Idealistic upcycling

I’ve been picking up bottles from the streets in town for a number of years, recycling and upcycling them, and I like the double benefit of removing litter and making something nice to show from it. When I’m out walking in the Lake District fells, occasionally I come across litter around the paths, which gets picked up, but also at odd times I find discarded beer bottles which I find particularly annoying, as it’s disrespectful and selfish, not to mention a long term environmental hazard to wildlife and walkers alike.

Discarded bottle

Discarded bottle

One such example is this discarded Stella bottle, which I spotted embedded in a riverbank near Troutbeck Bridge. I recovered it, and thought about making something to compliment the area it was recovered from. I cleaned and separated the bottle bottom using the processes I’ve outline several times on this blog before. I selected a green on white baroque glass, as the green flows and white wisps are reminiscent of the lake district fells and rolling clouds. I also had a deep green water glass that complimented the bottle centre, so went with this for the 10mm border, and finished with a black polished patina.

Troutbeck suncatcher

Troutbeck suncatcher

 I’m pleased with this one, in particular because it’s something nice made out of what is ultimately a selfish and inconsiderate act of littering one of the most beautiful areas in the world.

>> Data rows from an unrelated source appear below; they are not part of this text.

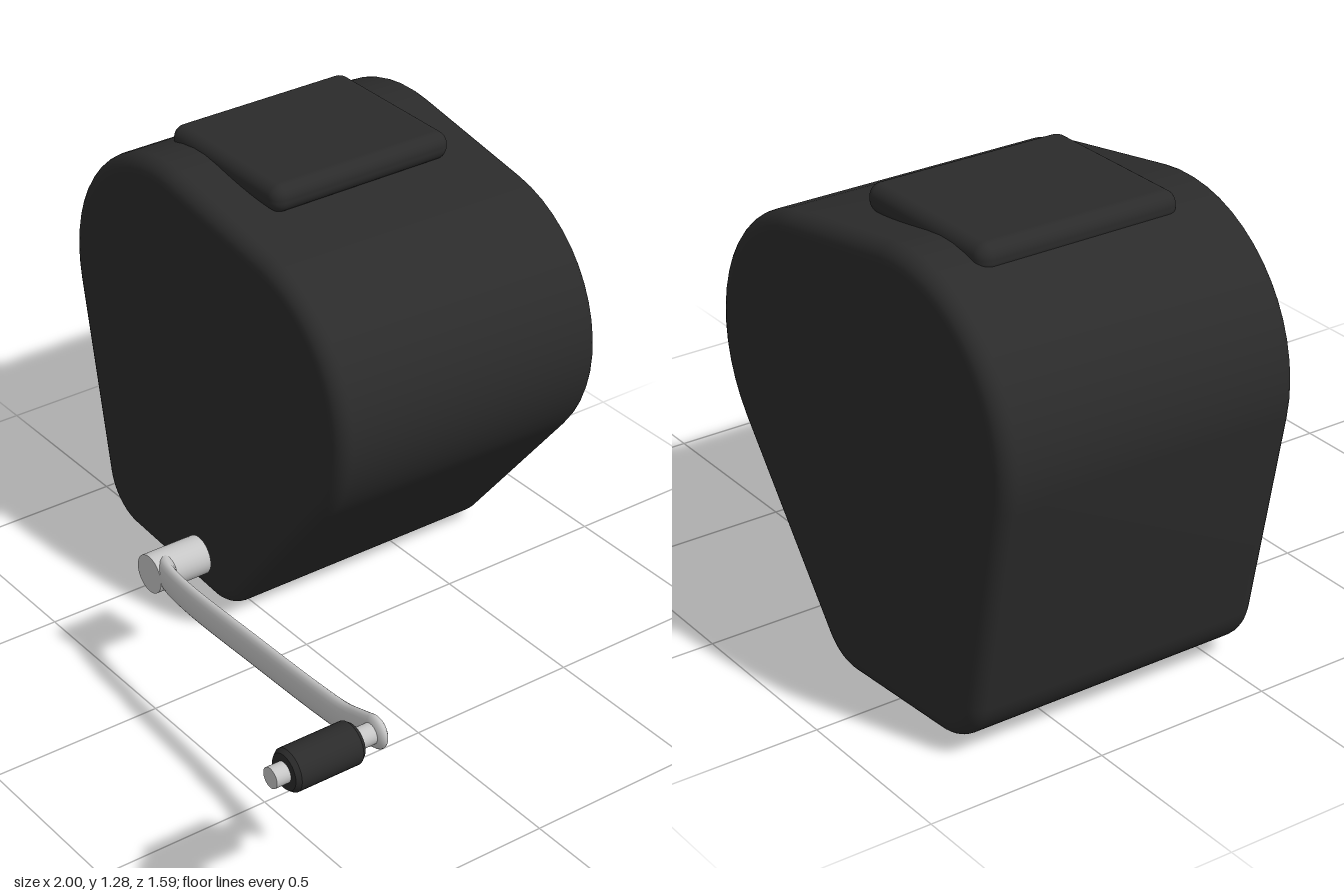
import * as THREE from 'three';
import { RoundedBoxGeometry } from 'three/addons/geometries/RoundedBoxGeometry.js';

const black = new THREE.MeshStandardMaterial({ name: 'black plastic', color: 0x2b2b2b });
const metal = new THREE.MeshStandardMaterial({ name: 'pale metal', color: 0xc6c6c6 });

// Corner circles of the housing profile, counter-clockwise: x, y, radius
const corners = [
  [-0.715, 0.19, 0.16],
  [-0.33, 0.155, 0.152],
  [-0.155, 0.78, 0.41],
  [-0.57, 0.83, 0.43],
];

// Outline points: arcs around the corner circles, joined by their tangents
function outline(inset) {
  const n = corners.length, pts = [], steps = 16;
  const edge = corners.map(([x, y, r], i) => {
    const [x2, y2, r2] = corners[(i + 1) % n];
    const dx = x2 - x, dy = y2 - y;
    return Math.atan2(dy, dx) - Math.acos((r - r2) / Math.hypot(dx, dy));
  });
  corners.forEach(([x, y, r], i) => {
    const start = edge[(i + n - 1) % n];
    let end = edge[i];
    while (end < start) end += Math.PI * 2;
    while (end - start > Math.PI * 2) end -= Math.PI * 2;
    for (let k = 0; k <= steps; k++) {
      const a = start + (end - start) * k / steps;
      pts.push([x + (r - inset) * Math.cos(a), y + (r - inset) * Math.sin(a)]);
    }
  });
  return pts;
}

// Housing skin: outlines stacked from back to front with rounded rims
function housingGeometry(back, front, bevel) {
  const rows = [];
  for (let k = 0; k <= 6; k++) {
    const a = k / 6 * Math.PI / 2;
    rows.push([bevel * (1 - Math.sin(a)), back + bevel * (1 - Math.cos(a))]);
  }
  for (let k = 6; k >= 0; k--) rows.push([rows[k][0], front + back - rows[k][1]]);

  const pos = [], index = [], n = outline(0).length;
  const addRing = ([inset, z]) => {
    const first = pos.length / 3;
    outline(inset).forEach(([x, y]) => pos.push(x, y, z));
    return first;
  };
  rows.forEach(addRing);
  for (let r = 0; r < rows.length - 1; r++) {
    for (let i = 0; i < n; i++) {
      const j = (i + 1) % n, a = r * n + i, b = r * n + j;
      index.push(a, b, b + n, a, b + n, a + n);
    }
  }
  // Flat end faces
  [rows[0], rows[rows.length - 1]].forEach((row, side) => {
    const first = addRing(row), centre = pos.length / 3;
    pos.push(-0.42, 0.65, row[1]);
    for (let i = 0; i < n; i++) {
      const a = first + i, b = first + (i + 1) % n;
      if (side) index.push(centre, a, b);
      else index.push(centre, b, a);
    }
  });
  const g = new THREE.BufferGeometry();
  g.setAttribute('position', new THREE.Float32BufferAttribute(pos, 3));
  g.setIndex(index);
  g.computeVertexNormals();
  return g;
}

function part(name, geometry, material, x = 0, y = 0, z = 0) {
  const m = new THREE.Mesh(geometry, material);
  m.name = name;
  m.position.set(x, y, z);
  return m;
}

// Cylinder lying along z
function rod(radius, length) {
  return new THREE.CylinderGeometry(radius, radius, length, 32).rotateX(Math.PI / 2);
}

export function createModel() {
  const model = new THREE.Group();
  model.name = 'crankBox';

  model.add(part('housing', housingGeometry(-0.79, 0.08, 0.045), black));
  model.add(part('lid', new RoundedBoxGeometry(0.495, 0.08, 0.585, 5, 0.036), black, -0.472, 1.245, -0.358));

  const crank = new THREE.Group();
  crank.name = 'crank';
  model.add(crank);
  crank.add(part('hub', rod(0.055, 0.16), metal, -0.11, 0.35, 0.355));

  // Arm: a tube flattened in z
  const flat = 0.4;
  const path = new THREE.CatmullRomCurve3([
    [-0.1, 0.355, 0.39], [-0.04, 0.365, 0.418], [0.08, 0.375, 0.436], [0.4, 0.403, 0.455],
    [0.7, 0.43, 0.47], [0.82, 0.447, 0.476], [0.89, 0.47, 0.481], [0.94, 0.488, 0.485],
  ].map(([x, y, z]) => new THREE.Vector3(x, y, z / flat)));
  crank.add(part('arm', new THREE.TubeGeometry(path, 64, 0.046, 20).scale(1, 1, flat), metal));
  crank.add(part('armTip', new THREE.SphereGeometry(0.046, 20, 14).scale(1, 1, flat), metal, 0.94, 0.488, 0.485));

  // Turning handle
  crank.add(part('axle', rod(0.028, 0.315), metal, 0.94, 0.488, 0.6375));
  const grip = [[0.027, 0], [0.048, 0], [0.048, 0], [0.057, 0.012], [0.057, 0.012],
    [0.057, 0.193], [0.057, 0.193], [0.048, 0.205], [0.048, 0.205], [0.027, 0.205]]
    .map(([r, h]) => new THREE.Vector2(r, h));
  crank.add(part('grip', new THREE.LatheGeometry(grip, 32).rotateX(Math.PI / 2), black, 0.94, 0.488, 0.55));
  return model;
}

I’m hoping to make more specifically from bottles I might come across in my fell walking, maybe making a little series of sun-catchers that come from salvaged Lake District litter, hopefully I might even be able to raise some funds in lieu from them for a Lake District charity like ‘Fix The Fells’. That would really be the ultimate full-circle upcycling to me.

Tea-light mounts

Just a short post showing a couple of tea-light bottle parts I’ve started from street salvaged bottles. The tea-light holder is to the right is the bottom of a Becks green beer bottle. Nothing too remarkable or different to various tea light holders you can buy cheaply from the shops, but just made for the sake of making something from a discarded bottle that was scuffed and tatty. I’m tempted to try and mix this in to a copper-foil project somehow – maybe a floating lilypad look or something. I need to find more time to practise that craft also.

Tealight partsFrom a salvaged mini-wine bottle I picked up from the waste ground on a demolished factory , I top and tailed the green bottle to try and make a cylinder like I did with the full size wine bottles. It cut well, is thick enough not to cause any weakness worries, and fits over a tea-light snugly. I’m intending routing a circular groove into a nice piece of wood when I find one, and making a miniature hurricane of some description , be it free-standing or forming a  table centre. No doubt I’ll post a photo when I get something done. These are just clearing some of the sitting stockpile of bottles I’ve built up. It’s attracting a snail or two in the yard!

Update:   today I found the little log section, and routered a circular channel out of it at a comfortable size for the cylinder.  Log cylinder tealightThe bottle cylinder was slightly off-round, and fairly thin at the two seam points, so I made this the bottom to put the best edge to the top. The 4mm Dremel router bit was more than wide enough to give a holding circle groove that coped with the slightly off-circle shape. The groove was dyed with an english oak colour, and left to dry. The inner circle is a perfect size for a tea-light, and the open top let’s it burn freely without any need for any holes to create an air draw.